  • Energy (EN) is a resource you spend on attacks and on making non-basic reactions. A handful of units have other ways to spend EN besides these. After each action a unit takes is resolved, its "reactor cycles" -- that is, an amount of EN based on a unit stat value is added to its current reactor storage value.
  • Unit Stats, besides Base HP, comprise Sight (SGT), Mobility (MOB), Armor (ARM), Reactor (RX), and Weapon Space (W-Space, WS), and -- when added to the base HP value -- total up to the unit's Build Points (BP). These stats affect the hitrate of incoming and outgoing attacks, the damage incoming attacks do, the amount of EN you gain from round to round, and the amount of weaponry your unit can mount. Unit stats, like pilot stats, range from 100 to 200, with the value of a single point steadily decreasing as the stat increases.
  • Attacks comprise various weapons, techniques, and systems on a unit (or, rarely, a pilot) that allow them to act on others. The attack list is populated by cross-referencing a list of "weapons" the unit has (which can also include techniques).
  • Buffs and debuffs are persistent effects that are applied by attacks during combat. Buffs improve a character's capabilities, while debuffs hinder and impair them. Both buffs and debuffs have set durations. Most buffing and debuffing maneuvers run through the attack system, as they take your action for the turn and "cycle the reactor" on processing.
  • Abilities represent static, unchanging elements of a unit's loadout not covered by attacks. A unit having a particularly strong barrier, or the ability to enter a temporary super-charged mode that overclocks its reactor, usually gets covered as an ability. Ability slots can also be used to buy modest increases to a unit's base stats over its expected Tier. A unit, at launch, has five ability slots to spend. Any unspent ability slots become...
  • Power Parts. Power Parts are weaker-than-ability elements of a unit's loadout that can be changed freely between missions. Bringing along a lucky charm with a mechanical benefit, or spraying a unit with a thin layer of beam-resistant coating beforehand, constitutes a power part. On mass production units, power part slots are generally already filled; on a character's personal units, they can be freely swapped at the Intermission Screen room.
  • Traits are filed in the same category as abilities, but unlike abilities, do not cost any ability slots.

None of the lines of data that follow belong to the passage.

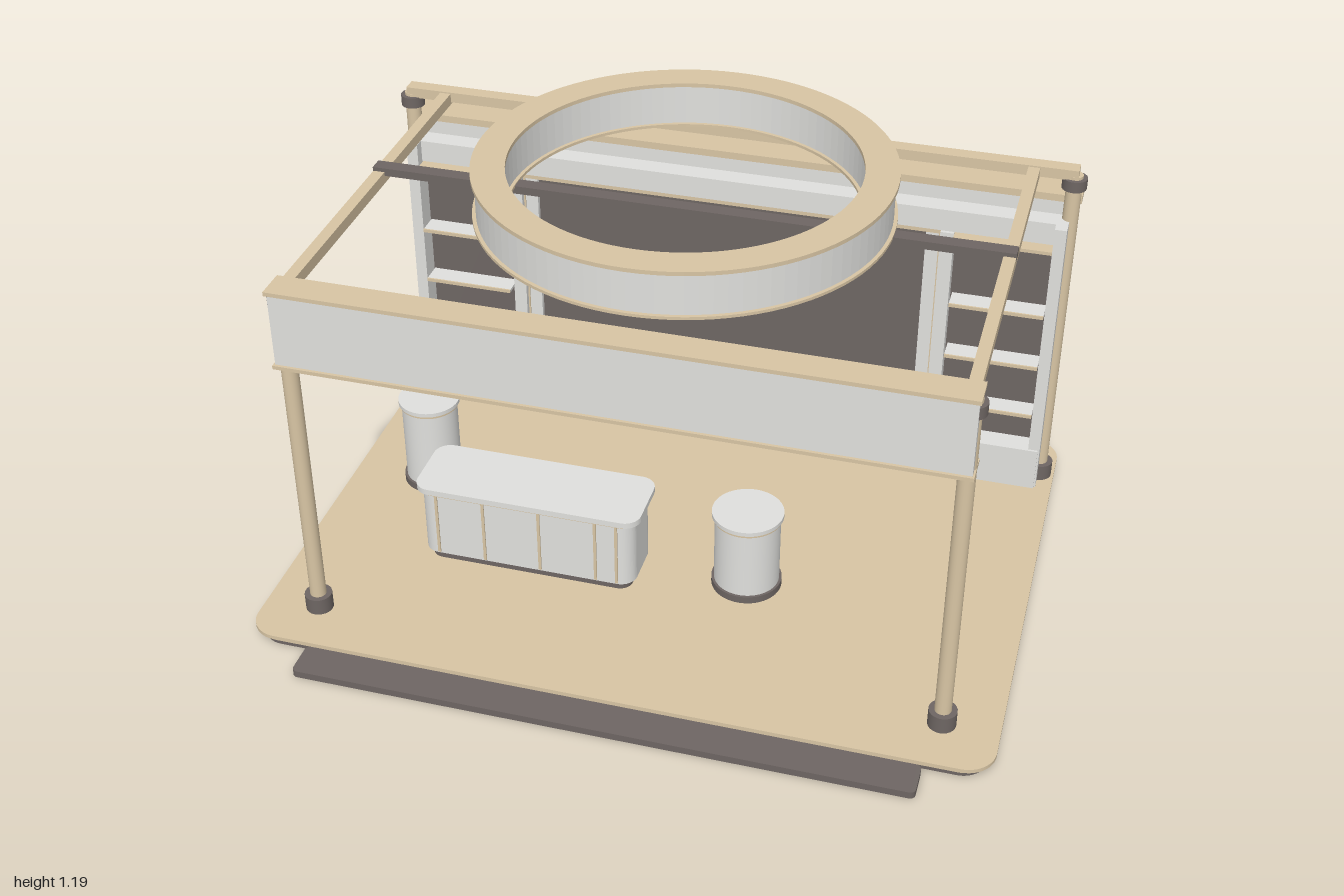
import * as THREE from 'three';

const white = new THREE.MeshStandardMaterial({ color: 0xe0e0dd });
white.name = 'white panel';
const tan = new THREE.MeshStandardMaterial({ color: 0xd8c5a4 });
tan.name = 'pale wood';
const dark = new THREE.MeshStandardMaterial({ color: 0x6e6663 });
dark.name = 'dark grey';

export function createModel() {
  const root = new THREE.Group();
  root.name = 'exhibitionStand';

  const add = (name, geo, mat) => {
    const m = new THREE.Mesh(geo, mat);
    m.name = name;
    root.add(m);
    return m;
  };
  // Box given by its extents
  const box = (name, mat, x0, x1, y0, y1, z0, z1) => {
    const m = add(name, new THREE.BoxGeometry(x1 - x0, y1 - y0, z1 - z0), mat);
    m.position.set((x0 + x1) / 2, (y0 + y1) / 2, (z0 + z1) / 2);
    return m;
  };
  const cyl = (name, mat, x, z, r, y0, y1, seg = 32) => {
    const m = add(name, new THREE.CylinderGeometry(r, r, y1 - y0, seg), mat);
    m.position.set(x, (y0 + y1) / 2, z);
    return m;
  };
  // Horizontal slab with rounded corners
  const slab = (name, mat, x0, x1, z0, z1, r, y0, y1) => {
    const s = new THREE.Shape();
    const a = -z1, b = -z0;
    s.moveTo(x0 + r, a);
    s.lineTo(x1 - r, a);
    s.absarc(x1 - r, a + r, r, -Math.PI / 2, 0);
    s.lineTo(x1, b - r);
    s.absarc(x1 - r, b - r, r, 0, Math.PI / 2);
    s.lineTo(x0 + r, b);
    s.absarc(x0 + r, b - r, r, Math.PI / 2, Math.PI);
    s.lineTo(x0, a + r);
    s.absarc(x0 + r, a + r, r, Math.PI, Math.PI * 1.5);
    const g = new THREE.ExtrudeGeometry(s, { depth: y1 - y0, bevelEnabled: false, curveSegments: 10 });
    g.rotateX(-Math.PI / 2);
    g.translate(0, y0, 0);
    return add(name, g, mat);
  };
  // Flat ring with square section
  const ring = (name, mat, ro, ri, y0, y1) => {
    const s = new THREE.Shape().absarc(0, 0, ro, 0, Math.PI * 2);
    s.holes.push(new THREE.Path().absarc(0, 0, ri, 0, Math.PI * 2, true));
    const g = new THREE.ExtrudeGeometry(s, { depth: y1 - y0, bevelEnabled: false, curveSegments: 48 });
    g.rotateX(-Math.PI / 2);
    g.translate(0, y0, -0.11);
    return add(name, g, mat);
  };

  // Platform and front step
  slab('platformBase', dark, -0.98, 0.98, -0.745, 0.655, 0.07, 0, 0.02);
  slab('platformEdge', tan, -0.99, 0.99, -0.755, 0.665, 0.075, 0.02, 0.031);
  slab('platformFloor', tan, -1, 1, -0.77, 0.675, 0.08, 0.031, 0.042);
  slab('frontStep', dark, -0.83, 0.825, 0.665, 0.765, 0.015, 0, 0.02);

  // Back wall
  box('wallPlinth', dark, -0.965, 0.965, 0.042, 0.08, -0.705, -0.6);
  box('backWall', white, -0.97, 0.97, 0.08, 0.947, -0.71, -0.62);
  box('wallCap', tan, -0.98, 0.98, 0.947, 0.968, -0.718, -0.615);

  // Central screen and its surround
  box('screen', dark, -0.575, 0.57, 0.18, 0.825, -0.62, -0.585);
  box('screenLedge', white, -0.62, 0.62, 0.042, 0.19, -0.62, -0.565);
  box('screenHeader', white, -0.93, 0.93, 0.84, 0.905, -0.62, -0.56);
  box('screenTopTrim', tan, -0.62, 0.62, 0.826, 0.84, -0.62, -0.565);

  // Shelf bays at both ends of the wall
  for (const s of [-1, 1]) {
    const side = (name, mat, a, b, ...rest) =>
      box(name, mat, Math.min(a * s, b * s), Math.max(a * s, b * s), ...rest);
    side('screenJamb', white, 0.57, 0.61, 0.19, 0.826, -0.62, -0.57);
    side('bayInnerPanel', white, 0.612, 0.65, 0.17, 0.84, -0.62, -0.55);
    side('jambTrim', tan, 0.607, 0.614, 0.19, 0.84, -0.62, -0.566);
    side('bayOuterPanel', white, 0.922, 0.955, 0.042, 0.905, -0.62, -0.53);
    side('bayBack', dark, 0.65, 0.922, 0.17, 0.84, -0.62, -0.59);
    side('bayCabinet', white, 0.62, 0.95, 0.042, 0.173, -0.62, -0.523);
    for (const y of [0.29, 0.455, 0.625]) {
      side('shelf', white, 0.655, 0.92, y - 0.005, y + 0.004, -0.6, -0.528);
      side('shelfLip', tan, 0.655, 0.92, y - 0.005, y + 0.005, -0.528, -0.523);
    }
    side('bayTopTrim', tan, 0.65, 0.922, 0.826, 0.836, -0.6, -0.525);
  }

  // Posts with dark collars
  for (const s of [-1, 1]) {
    for (const [x, z] of [[0.85, 0.527], [0.955, -0.605]]) {
      cyl('post', tan, x * s, z, 0.022, 0.042, 1.04, 24);
      cyl('postFoot', dark, x * s, z, 0.037, 0.042, 0.09, 24);
      cyl('postCollar', dark, x * s, z, 0.034, 1.0, 1.032, 24);
    }
    box('sideBeam', tan, s * 0.845 - 0.016, s * 0.845 + 0.016, 1.024, 1.056, -0.6, 0.53);
  }
  box('rearBeam', tan, -0.965, 0.965, 1.03, 1.06, -0.628, -0.585);
  box('crossBeam', dark, -0.862, 0.862, 1.045, 1.067, -0.13, -0.09);

  // Front fascia
  box('fascia', white, -0.867, 0.867, 0.85, 1.052, 0.498, 0.566);
  box('fasciaTopTrim', tan, -0.872, 0.872, 1.052, 1.063, 0.49, 0.574);
  box('fasciaBottomTrim', tan, -0.872, 0.872, 0.84, 0.85, 0.49, 0.574);

  // Overhead ring
  ring('ringBody', white, 0.54, 0.47, 1.07, 1.183);
  ring('ringTopTrim', tan, 0.55, 0.46, 1.183, 1.194);
  ring('ringBottomTrim', tan, 0.55, 0.46, 1.062, 1.07);

  // Reception counter with thin wood strips
  slab('counterBase', dark, -0.64, -0.06, 0.08, 0.24, 0.035, 0.042, 0.07);
  slab('counterBody', white, -0.655, -0.045, 0.065, 0.255, 0.045, 0.07, 0.268);
  slab('counterTrim', tan, -0.66, -0.035, 0.06, 0.26, 0.045, 0.268, 0.276);
  slab('counterTop', white, -0.668, -0.028, 0.052, 0.268, 0.045, 0.276, 0.293);
  for (const x of [-0.605, -0.47, -0.31, -0.15, -0.09]) {
    box('counterStripFront', tan, x - 0.004, x + 0.004, 0.075, 0.268, 0.254, 0.259);
  }

  // Round display stands
  for (const [x, z, r, h] of [[0.24, 0.113, 0.09, 0.285], [-0.765, -0.115, 0.08, 0.322]]) {
    cyl('standBase', dark, x, z, r + 0.007, 0.042, 0.063, 48);
    cyl('standBody', white, x, z, r, 0.063, h - 0.02, 48);
    cyl('standTrim', tan, x, z, r + 0.004, h - 0.02, h - 0.012, 48);
    cyl('standTop', white, x, z, r + 0.008, h - 0.012, h, 48);
  }
  return root;
}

They represent ways for a unit to work that are not necessarily better or worse than not having them, simply different.

Attack Elements

  • Power is the base numerical damage of an attack. It is also the element of the attack that determines its base EN cost, before attributes are applied.
  • Range tells you whether an attack is a ranged or melee attack, which affects how it may be reacted to. Some attacks are neither ranged nor melee, and can only be accepted.
  • Type tells you how an attack does its damage. The system currently has four types: Physical, representing blades, bombs, and other purely physical acts; Beam, representing charged particle weaponry such as Minovsky beam weapons, uncharged GN particle weaponry, and Photon Power; Force, representing gravity, lasers, electricity, fire, and other things that are still purely physical phenomena but not covered under either of the previous; and Magic, representing things that defy any conventional explanation.
  • Attributes further modify the attack, enabling it to deal bonus damage under certain circumstances, change the circumstances in which it can be used, or otherwise further modify what that attack does. Attributes adjust the EN cost of the attack, sometimes by a flat value and sometimes by a percentage.